How the shining architectural optimism of the 1960s and 70s has ultimately produced buildings such as supermarkets, open-plan offices and other spaces of control
During the anxious early 1970s, when the west was spooked by the oil crisis and economic stagnation, by the first widespread fears for the environment and predictions of global overpopulation, a giddy alternative to it all began to seize the imaginations of some Americans: space colonies. “Large cylinders, potentially over a kilometre long,” Douglas Murphy writes in Last Futures
, “would spin at a constant rate to recreate the effects of gravity … [and] would be partially glazed to allow for sunlight … while large shades and baffles would protect the inhabitants from glare and cosmic rays … with water features, trees, animals and people all sheltered within this artificial environment, and outside the blank vacuum of space”.

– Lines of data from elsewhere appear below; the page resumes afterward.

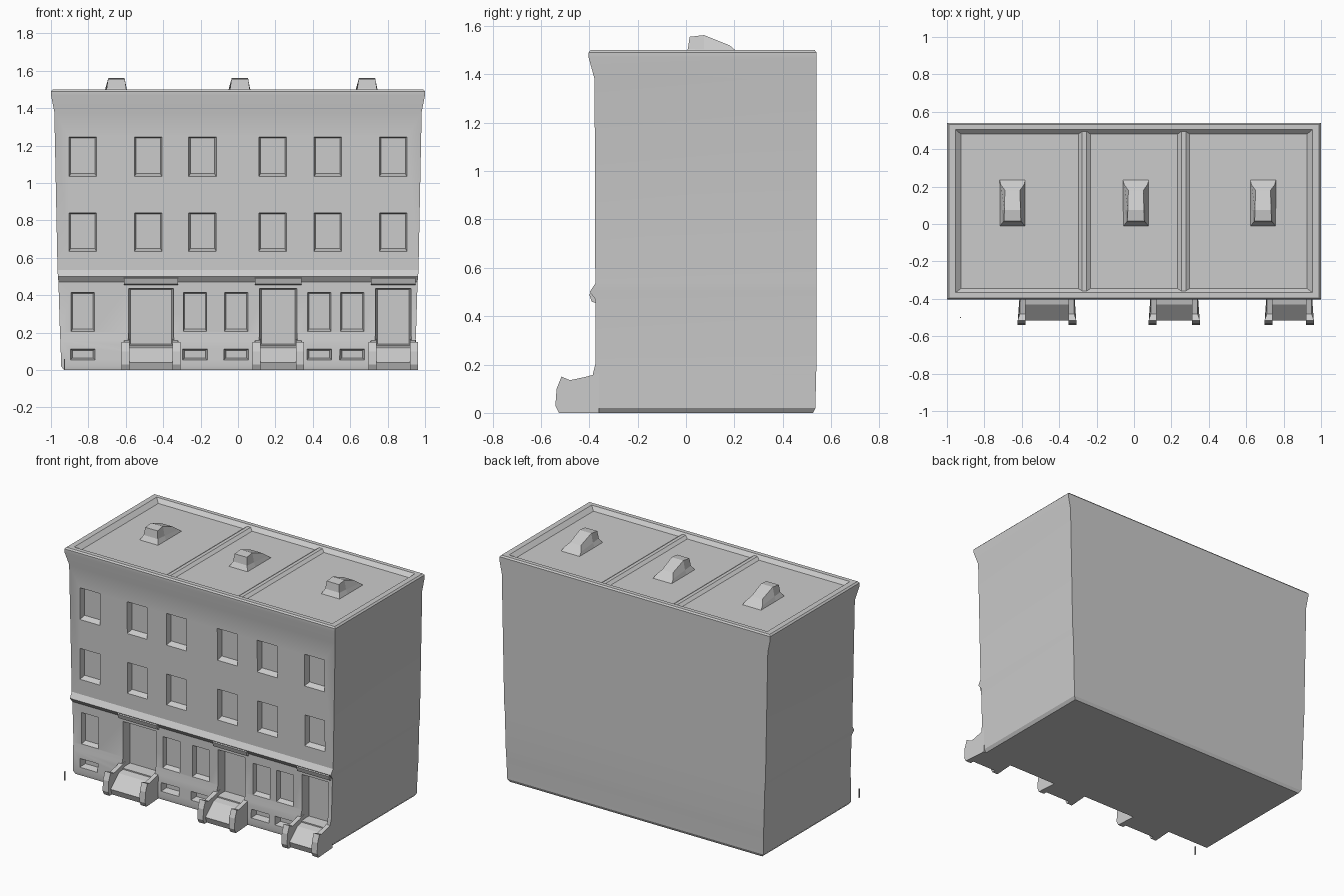
import bpy, bmesh

if "Cube" in bpy.data.objects:
    bpy.data.objects.remove(bpy.data.objects["Cube"])


def make(name, bm):
    bmesh.ops.recalc_face_normals(bm, faces=bm.faces)
    me = bpy.data.meshes.new(name)
    bm.to_mesh(me)
    bm.free()
    ob = bpy.data.objects.new(name, me)
    bpy.context.collection.objects.link(ob)
    return ob


def loft(bm, rings):
    """Skin a closed stack of equally sized point rings."""
    loops = [[bm.verts.new(p) for p in ring] for ring in rings]
    n = len(loops[0])
    for a, b in zip(loops, loops[1:]):
        for i in range(n):
            bm.faces.new((a[i], a[(i + 1) % n], b[(i + 1) % n], b[i]))
    bm.faces.new(loops[0])
    bm.faces.new(loops[-1])


def rect_z(x0, x1, y0, y1, z):
    return [(x0, y0, z), (x1, y0, z), (x1, y1, z), (x0, y1, z)]


def rect_y(x0, x1, z0, z1, y):
    return [(x0, y, z0), (x1, y, z0), (x1, y, z1), (x0, y, z1)]


def extrude_x(bm, profile, x0, x1):
    loft(bm, [[(x, y, z) for y, z in profile] for x in (x0, x1)])


WALL = -0.375
DOORS = [(-0.465, 0.29), (0.215, 0.25), (0.83, 0.24)]

# Terrace block: slightly flared walls, belt course and cornice
bm = bmesh.new()
sections = [(0, .93, -.385, .525), (.02, .945, -.39, .535),
            (.16, .95, -.385, .538), (.2, .952, WALL, .54),
            (.47, .96, WALL, .54), (.5, .963, -.398, .54),
            (.535, .965, WALL, .54), (1.38, .982, -.378, .54),
            (1.47, 1.0, -.403, .54), (1.49, 1.0, -.403, .54),
            (1.5, .99, -.395, .532)]
loft(bm, [rect_z(-w, w, f, b, z) for z, w, f, b in sections])
body = make("terrace_block", bm)

# Recess cutters: windows, doorways and roof well
bm = bmesh.new()


def opening(x, w, z0, z1, depth, sill=.03):
    h = w / 2
    slope = depth + .08
    k = .08 / slope
    # mouth sits outside the wall; sides converge towards the glass
    loft(bm, [rect_y(x - h - .025 * k, x + h + .025 * k, z0 - sill * k,
                     z1 + .012 * k, WALL - .08),
              rect_y(x - h + .01, x + h - .01, z0 + sill, z1 - .01,
                     WALL + depth)])


for x in (-.83, -.48, -.19, .185, .48, .83):
    opening(x, .15, 1.02, 1.25, .035)
    opening(x, .15, .62, .845, .035)
for x in (-.83, -.23, -.01, .435, .61):
    opening(x, .13, .19, .42, .03)
    opening(x, .13, .05, .115, .03, .015)
for x, w in DOORS:
    opening(x, w - .05, .13, .44, .06, .01)
loft(bm, [rect_z(-.925, .925, -.345, .48, 1.475),
          rect_z(-.965, .965, -.375, .515, 1.51)])
cutter = make("recess_cutter", bm)
mod = body.modifiers.new("recesses", "BOOLEAN")
mod.object = cutter
mod.solver = "EXACT"
bpy.context.view_layer.objects.active = body
body.select_set(True)
bpy.ops.object.modifier_apply(modifier=mod.name)
bpy.data.objects.remove(cutter)
bpy.ops.object.shade_smooth_by_angle(angle=.35)

# Party wall ridges across the roof well
for x in (-.265, .265):
    bm = bmesh.new()
    loft(bm, [rect_z(x - .04, x + .04, -.36, .5, 1.47),
              rect_z(x - .012, x + .012, -.36, .5, 1.49)])
    make("roof_party_wall", bm)

# Wedge-shaped chimneys
for x in (-.65, .01, .69):
    bm = bmesh.new()
    base = rect_z(x - .07, x + .07, -.015, .24, 1.47)
    low = [(x - .052, .008, 1.505), (x + .052, .008, 1.505),
           (x + .062, .21, 1.495), (x - .062, .21, 1.495)]
    top = [(x - .045, .015, 1.555), (x + .045, .015, 1.555),
           (x + .04, .18, 1.52), (x - .04, .18, 1.52)]
    loft(bm, [base, low, top])
    v = bmesh.ops.bisect_plane(bm, geom=bm.verts[:] + bm.edges[:] + bm.faces[:],
                               plane_co=(0, .075, 0), plane_no=(0, 1, 0))
    for e in v["geom_cut"]:
        if isinstance(e, bmesh.types.BMVert) and e.co.z > 1.53:
            e.co.z = 1.562
    make("chimney", bm)

# Entrance stoops: sloped steps between two cheek walls
steps = [(-.36, 0), (-.5, 0), (-.515, .04), (-.43, .115), (-.36, .13)]
cheek = [(-.36, 0), (-.525, 0), (-.54, .03), (-.535, .1), (-.515, .15),
         (-.48, .135), (-.41, .15), (-.36, .165)]
for x, w in DOORS:
    h = w / 2
    bm = bmesh.new()
    extrude_x(bm, steps, x - h + .02, x + h - .02)
    make("stoop_steps", bm)
    for s in (-1, 1):
        bm = bmesh.new()
        extrude_x(bm, cheek, x + s * (h - .03), x + s * h)
        for v in bm.verts:  # foot of each cheek flares outwards
            if v.co.y < -.5 and abs(v.co.x - x) > h - .01:
                v.co.x += s * .012
        make("stoop_cheek", bm)
    # Projecting door hood on the belt course
    bm = bmesh.new()
    extrude_x(bm, [(-.36, .45), (-.39, .46), (-.4, .49), (-.36, .52)],
              x - h, min(x + h, .955))
    make("door_hood", bm)

# Lone railing post at the left corner
bm = bmesh.new()
loft(bm, [rect_z(-.931, -.926, -.503, -.496, z) for z in (0, .06)])
make("railing_post", bm)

For several years the space colony craze spread, ...
Is his vast charity empire changing the world for the better? Or is Bill Gates playing God?
Ten years ago, when the Microsoft billionaire Bill Gates was midway through his startling metamorphosis from monopolistic software magnate to possibly the world’s most admired philanthropist, he made a speech declaring that the traditional American high school was “obsolete”. Instead, his hugely generous charitable foundation invested $2bn in new, smaller schools for nearly 800,000 pupils.
But within a few years, in 2008, the funding abruptly stopped. Some of the schools had to close. Three years on, in one of his carefully rationed newspaper interviews, Gates explained: “The overall impact of the intervention, particularly the measure we care most about – whether [pupils] go to college – it didn’t move the needle much … We didn’t see a path to having a big impact, so we did a mea culpa on that.” Continue reading...
A few major revelations, some lapses into Tory triumphalism, and something still missing – an insider’s portrait of a prime minister in her pomp
Is Charles Moore a lucky biographer? Britain’s best-connected rightwing journalist has been working on his study of modern Britain’s most relentless rightwing politician for 18 years so far. He has published more than 1,700 pages, an intended two volumes have become an intended three, and he still has a quarter of a century of her workaholic life to go. With political biographies becoming shorter and scarcer in a country that increasingly dislikes politicians, this could be one of the last big commissions.
When, in 2013, the first instalment, Not for Turning, came out, shortly after Margaret Thatcher’s death, as she and Moore had agreed it would, it was helped by the political situation in Britain. The economy was struggling; the coalition was unpopular and it ...